WORK TO COMPLETE
Repeat the whole listing, keeping every word and every line intact.

RECORD EXTRACTS
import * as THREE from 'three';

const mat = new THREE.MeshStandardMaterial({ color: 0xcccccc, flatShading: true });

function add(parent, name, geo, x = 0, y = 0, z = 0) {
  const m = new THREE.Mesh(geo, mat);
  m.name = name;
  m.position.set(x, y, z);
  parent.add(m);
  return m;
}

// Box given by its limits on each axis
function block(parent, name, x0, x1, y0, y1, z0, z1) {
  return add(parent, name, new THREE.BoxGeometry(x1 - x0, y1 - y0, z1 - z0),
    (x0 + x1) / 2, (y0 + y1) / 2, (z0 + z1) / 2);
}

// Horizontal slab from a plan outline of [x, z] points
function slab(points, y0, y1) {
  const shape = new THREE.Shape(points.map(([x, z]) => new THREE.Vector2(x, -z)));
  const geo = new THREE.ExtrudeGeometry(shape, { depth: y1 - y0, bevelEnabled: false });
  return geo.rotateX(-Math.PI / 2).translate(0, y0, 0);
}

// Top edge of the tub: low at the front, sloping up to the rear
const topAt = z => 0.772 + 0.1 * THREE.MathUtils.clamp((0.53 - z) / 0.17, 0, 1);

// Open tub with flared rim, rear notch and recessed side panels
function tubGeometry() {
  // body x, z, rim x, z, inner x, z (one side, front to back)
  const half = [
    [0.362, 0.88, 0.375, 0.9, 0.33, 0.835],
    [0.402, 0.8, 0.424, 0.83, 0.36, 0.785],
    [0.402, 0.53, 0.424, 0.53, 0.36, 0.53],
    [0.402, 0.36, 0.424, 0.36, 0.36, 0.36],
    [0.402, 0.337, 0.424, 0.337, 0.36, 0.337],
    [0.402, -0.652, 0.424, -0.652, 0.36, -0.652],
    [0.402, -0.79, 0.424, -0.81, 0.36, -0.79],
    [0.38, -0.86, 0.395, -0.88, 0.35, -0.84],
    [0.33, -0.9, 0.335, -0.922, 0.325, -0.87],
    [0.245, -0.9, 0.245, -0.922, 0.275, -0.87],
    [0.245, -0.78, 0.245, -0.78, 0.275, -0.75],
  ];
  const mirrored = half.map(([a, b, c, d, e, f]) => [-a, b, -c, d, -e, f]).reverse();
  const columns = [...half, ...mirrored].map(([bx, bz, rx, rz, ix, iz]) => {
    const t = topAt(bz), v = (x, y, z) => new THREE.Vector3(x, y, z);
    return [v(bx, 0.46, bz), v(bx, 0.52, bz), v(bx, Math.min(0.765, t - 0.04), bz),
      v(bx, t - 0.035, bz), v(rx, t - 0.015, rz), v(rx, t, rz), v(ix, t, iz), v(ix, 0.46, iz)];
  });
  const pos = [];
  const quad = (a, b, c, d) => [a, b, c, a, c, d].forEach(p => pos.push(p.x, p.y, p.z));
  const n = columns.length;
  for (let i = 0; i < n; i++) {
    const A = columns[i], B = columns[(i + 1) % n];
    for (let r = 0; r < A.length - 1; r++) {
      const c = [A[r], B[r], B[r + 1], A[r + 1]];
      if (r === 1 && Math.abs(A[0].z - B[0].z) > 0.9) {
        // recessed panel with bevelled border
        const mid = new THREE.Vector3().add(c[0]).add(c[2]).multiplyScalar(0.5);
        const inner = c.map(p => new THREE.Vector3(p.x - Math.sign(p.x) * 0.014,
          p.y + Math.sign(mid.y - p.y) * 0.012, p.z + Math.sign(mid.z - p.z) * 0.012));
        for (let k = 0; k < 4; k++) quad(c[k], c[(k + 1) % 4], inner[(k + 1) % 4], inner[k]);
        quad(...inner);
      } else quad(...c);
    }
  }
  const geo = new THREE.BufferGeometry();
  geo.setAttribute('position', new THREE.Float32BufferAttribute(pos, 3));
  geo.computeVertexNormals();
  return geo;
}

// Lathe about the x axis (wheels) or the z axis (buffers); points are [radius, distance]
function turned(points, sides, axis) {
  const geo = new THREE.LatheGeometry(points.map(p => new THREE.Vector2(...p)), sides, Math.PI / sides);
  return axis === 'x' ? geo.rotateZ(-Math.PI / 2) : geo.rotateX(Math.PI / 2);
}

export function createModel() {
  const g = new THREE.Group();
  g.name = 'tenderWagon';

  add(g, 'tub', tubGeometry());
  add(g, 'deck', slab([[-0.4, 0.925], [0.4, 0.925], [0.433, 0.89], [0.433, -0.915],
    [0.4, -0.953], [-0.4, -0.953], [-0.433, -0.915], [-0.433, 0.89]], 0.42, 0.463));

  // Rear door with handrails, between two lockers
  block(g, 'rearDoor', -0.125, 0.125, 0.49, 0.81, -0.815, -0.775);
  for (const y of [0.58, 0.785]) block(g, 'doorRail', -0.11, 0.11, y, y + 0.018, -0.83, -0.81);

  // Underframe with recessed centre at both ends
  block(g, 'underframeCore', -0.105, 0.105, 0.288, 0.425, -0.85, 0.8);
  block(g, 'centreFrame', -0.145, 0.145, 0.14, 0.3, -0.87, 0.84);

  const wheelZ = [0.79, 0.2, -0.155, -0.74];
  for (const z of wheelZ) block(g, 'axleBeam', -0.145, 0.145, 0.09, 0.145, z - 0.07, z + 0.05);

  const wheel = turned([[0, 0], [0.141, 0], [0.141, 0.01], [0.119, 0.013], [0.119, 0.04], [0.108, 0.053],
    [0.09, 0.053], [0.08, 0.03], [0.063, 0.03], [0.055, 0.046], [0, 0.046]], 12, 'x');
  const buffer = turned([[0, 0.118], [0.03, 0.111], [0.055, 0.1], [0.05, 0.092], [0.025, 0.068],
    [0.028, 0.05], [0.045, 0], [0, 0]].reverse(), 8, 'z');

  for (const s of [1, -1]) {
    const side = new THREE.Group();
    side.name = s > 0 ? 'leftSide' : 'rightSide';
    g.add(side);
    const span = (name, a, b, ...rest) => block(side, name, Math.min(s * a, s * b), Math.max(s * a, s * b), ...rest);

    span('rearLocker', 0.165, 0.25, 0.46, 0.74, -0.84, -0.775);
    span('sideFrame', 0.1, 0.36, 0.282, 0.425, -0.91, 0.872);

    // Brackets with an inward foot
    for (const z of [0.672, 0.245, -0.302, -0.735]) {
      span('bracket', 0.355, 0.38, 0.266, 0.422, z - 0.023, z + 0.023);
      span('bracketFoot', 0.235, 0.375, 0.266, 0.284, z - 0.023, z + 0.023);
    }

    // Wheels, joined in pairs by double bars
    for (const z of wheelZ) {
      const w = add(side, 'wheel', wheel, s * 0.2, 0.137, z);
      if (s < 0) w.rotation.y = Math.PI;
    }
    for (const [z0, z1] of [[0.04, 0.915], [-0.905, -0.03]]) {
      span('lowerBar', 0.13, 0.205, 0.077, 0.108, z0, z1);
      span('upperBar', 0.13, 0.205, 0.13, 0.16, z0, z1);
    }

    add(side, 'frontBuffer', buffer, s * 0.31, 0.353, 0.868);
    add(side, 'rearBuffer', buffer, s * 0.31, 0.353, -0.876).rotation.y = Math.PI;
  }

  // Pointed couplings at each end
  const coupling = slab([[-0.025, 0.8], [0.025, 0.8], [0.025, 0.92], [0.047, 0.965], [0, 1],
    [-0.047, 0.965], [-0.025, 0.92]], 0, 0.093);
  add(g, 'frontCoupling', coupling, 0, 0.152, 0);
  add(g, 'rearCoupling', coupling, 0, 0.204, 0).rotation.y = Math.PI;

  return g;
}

REPLY TO THE EXERCISE
import * as THREE from 'three';

const mat = new THREE.MeshStandardMaterial({ color: 0xcccccc, flatShading: true });

function add(parent, name, geo, x = 0, y = 0, z = 0) {
  const m = new THREE.Mesh(geo, mat);
  m.name = name;
  m.position.set(x, y, z);
  parent.add(m);
  return m;
}

// Box given by its limits on each axis
function block(parent, name, x0, x1, y0, y1, z0, z1) {
  return add(parent, name, new THREE.BoxGeometry(x1 - x0, y1 - y0, z1 - z0),
    (x0 + x1) / 2, (y0 + y1) / 2, (z0 + z1) / 2);
}

// Horizontal slab from a plan outline of [x, z] points
function slab(points, y0, y1) {
  const shape = new THREE.Shape(points.map(([x, z]) => new THREE.Vector2(x, -z)));
  const geo = new THREE.ExtrudeGeometry(shape, { depth: y1 - y0, bevelEnabled: false });
  return geo.rotateX(-Math.PI / 2).translate(0, y0, 0);
}

// Top edge of the tub: low at the front, sloping up to the rear
const topAt = z => 0.772 + 0.1 * THREE.MathUtils.clamp((0.53 - z) / 0.17, 0, 1);

// Open tub with flared rim, rear notch and recessed side panels
function tubGeometry() {
  // body x, z, rim x, z, inner x, z (one side, front to back)
  const half = [
    [0.362, 0.88, 0.375, 0.9, 0.33, 0.835],
    [0.402, 0.8, 0.424, 0.83, 0.36, 0.785],
    [0.402, 0.53, 0.424, 0.53, 0.36, 0.53],
    [0.402, 0.36, 0.424, 0.36, 0.36, 0.36],
    [0.402, 0.337, 0.424, 0.337, 0.36, 0.337],
    [0.402, -0.652, 0.424, -0.652, 0.36, -0.652],
    [0.402, -0.79, 0.424, -0.81, 0.36, -0.79],
    [0.38, -0.86, 0.395, -0.88, 0.35, -0.84],
    [0.33, -0.9, 0.335, -0.922, 0.325, -0.87],
    [0.245, -0.9, 0.245, -0.922, 0.275, -0.87],
    [0.245, -0.78, 0.245, -0.78, 0.275, -0.75],
  ];
  const mirrored = half.map(([a, b, c, d, e, f]) => [-a, b, -c, d, -e, f]).reverse();
  const columns = [...half, ...mirrored].map(([bx, bz, rx, rz, ix, iz]) => {
    const t = topAt(bz), v = (x, y, z) => new THREE.Vector3(x, y, z);
    return [v(bx, 0.46, bz), v(bx, 0.52, bz), v(bx, Math.min(0.765, t - 0.04), bz),
      v(bx, t - 0.035, bz), v(rx, t - 0.015, rz), v(rx, t, rz), v(ix, t, iz), v(ix, 0.46, iz)];
  });
  const pos = [];
  const quad = (a, b, c, d) => [a, b, c, a, c, d].forEach(p => pos.push(p.x, p.y, p.z));
  const n = columns.length;
  for (let i = 0; i < n; i++) {
    const A = columns[i], B = columns[(i + 1) % n];
    for (let r = 0; r < A.length - 1; r++) {
      const c = [A[r], B[r], B[r + 1], A[r + 1]];
      if (r === 1 && Math.abs(A[0].z - B[0].z) > 0.9) {
        // recessed panel with bevelled border
        const mid = new THREE.Vector3().add(c[0]).add(c[2]).multiplyScalar(0.5);
        const inner = c.map(p => new THREE.Vector3(p.x - Math.sign(p.x) * 0.014,
          p.y + Math.sign(mid.y - p.y) * 0.012, p.z + Math.sign(mid.z - p.z) * 0.012));
        for (let k = 0; k < 4; k++) quad(c[k], c[(k + 1) % 4], inner[(k + 1) % 4], inner[k]);
        quad(...inner);
      } else quad(...c);
    }
  }
  const geo = new THREE.BufferGeometry();
  geo.setAttribute('position', new THREE.Float32BufferAttribute(pos, 3));
  geo.computeVertexNormals();
  return geo;
}

// Lathe about the x axis (wheels) or the z axis (buffers); points are [radius, distance]
function turned(points, sides, axis) {
  const geo = new THREE.LatheGeometry(points.map(p => new THREE.Vector2(...p)), sides, Math.PI / sides);
  return axis === 'x' ? geo.rotateZ(-Math.PI / 2) : geo.rotateX(Math.PI / 2);
}

export function createModel() {
  const g = new THREE.Group();
  g.name = 'tenderWagon';

  add(g, 'tub', tubGeometry());
  add(g, 'deck', slab([[-0.4, 0.925], [0.4, 0.925], [0.433, 0.89], [0.433, -0.915],
    [0.4, -0.953], [-0.4, -0.953], [-0.433, -0.915], [-0.433, 0.89]], 0.42, 0.463));

  // Rear door with handrails, between two lockers
  block(g, 'rearDoor', -0.125, 0.125, 0.49, 0.81, -0.815, -0.775);
  for (const y of [0.58, 0.785]) block(g, 'doorRail', -0.11, 0.11, y, y + 0.018, -0.83, -0.81);

  // Underframe with recessed centre at both ends
  block(g, 'underframeCore', -0.105, 0.105, 0.288, 0.425, -0.85, 0.8);
  block(g, 'centreFrame', -0.145, 0.145, 0.14, 0.3, -0.87, 0.84);

  const wheelZ = [0.79, 0.2, -0.155, -0.74];
  for (const z of wheelZ) block(g, 'axleBeam', -0.145, 0.145, 0.09, 0.145, z - 0.07, z + 0.05);

  const wheel = turned([[0, 0], [0.141, 0], [0.141, 0.01], [0.119, 0.013], [0.119, 0.04], [0.108, 0.053],
    [0.09, 0.053], [0.08, 0.03], [0.063, 0.03], [0.055, 0.046], [0, 0.046]], 12, 'x');
  const buffer = turned([[0, 0.118], [0.03, 0.111], [0.055, 0.1], [0.05, 0.092], [0.025, 0.068],
    [0.028, 0.05], [0.045, 0], [0, 0]].reverse(), 8, 'z');

  for (const s of [1, -1]) {
    const side = new THREE.Group();
    side.name = s > 0 ? 'leftSide' : 'rightSide';
    g.add(side);
    const span = (name, a, b, ...rest) => block(side, name, Math.min(s * a, s * b), Math.max(s * a, s * b), ...rest);

    span('rearLocker', 0.165, 0.25, 0.46, 0.74, -0.84, -0.775);
    span('sideFrame', 0.1, 0.36, 0.282, 0.425, -0.91, 0.872);

    // Brackets with an inward foot
    for (const z of [0.672, 0.245, -0.302, -0.735]) {
      span('bracket', 0.355, 0.38, 0.266, 0.422, z - 0.023, z + 0.023);
      span('bracketFoot', 0.235, 0.375, 0.266, 0.284, z - 0.023, z + 0.023);
    }

    // Wheels, joined in pairs by double bars
    for (const z of wheelZ) {
      const w = add(side, 'wheel', wheel, s * 0.2, 0.137, z);
      if (s < 0) w.rotation.y = Math.PI;
    }
    for (const [z0, z1] of [[0.04, 0.915], [-0.905, -0.03]]) {
      span('lowerBar', 0.13, 0.205, 0.077, 0.108, z0, z1);
      span('upperBar', 0.13, 0.205, 0.13, 0.16, z0, z1);
    }

    add(side, 'frontBuffer', buffer, s * 0.31, 0.353, 0.868);
    add(side, 'rearBuffer', buffer, s * 0.31, 0.353, -0.876).rotation.y = Math.PI;
  }

  // Pointed couplings at each end
  const coupling = slab([[-0.025, 0.8], [0.025, 0.8], [0.025, 0.92], [0.047, 0.965], [0, 1],
    [-0.047, 0.965], [-0.025, 0.92]], 0, 0.093);
  add(g, 'frontCoupling', coupling, 0, 0.152, 0);
  add(g, 'rearCoupling', coupling, 0, 0.204, 0).rotation.y = Math.PI;

  return g;
}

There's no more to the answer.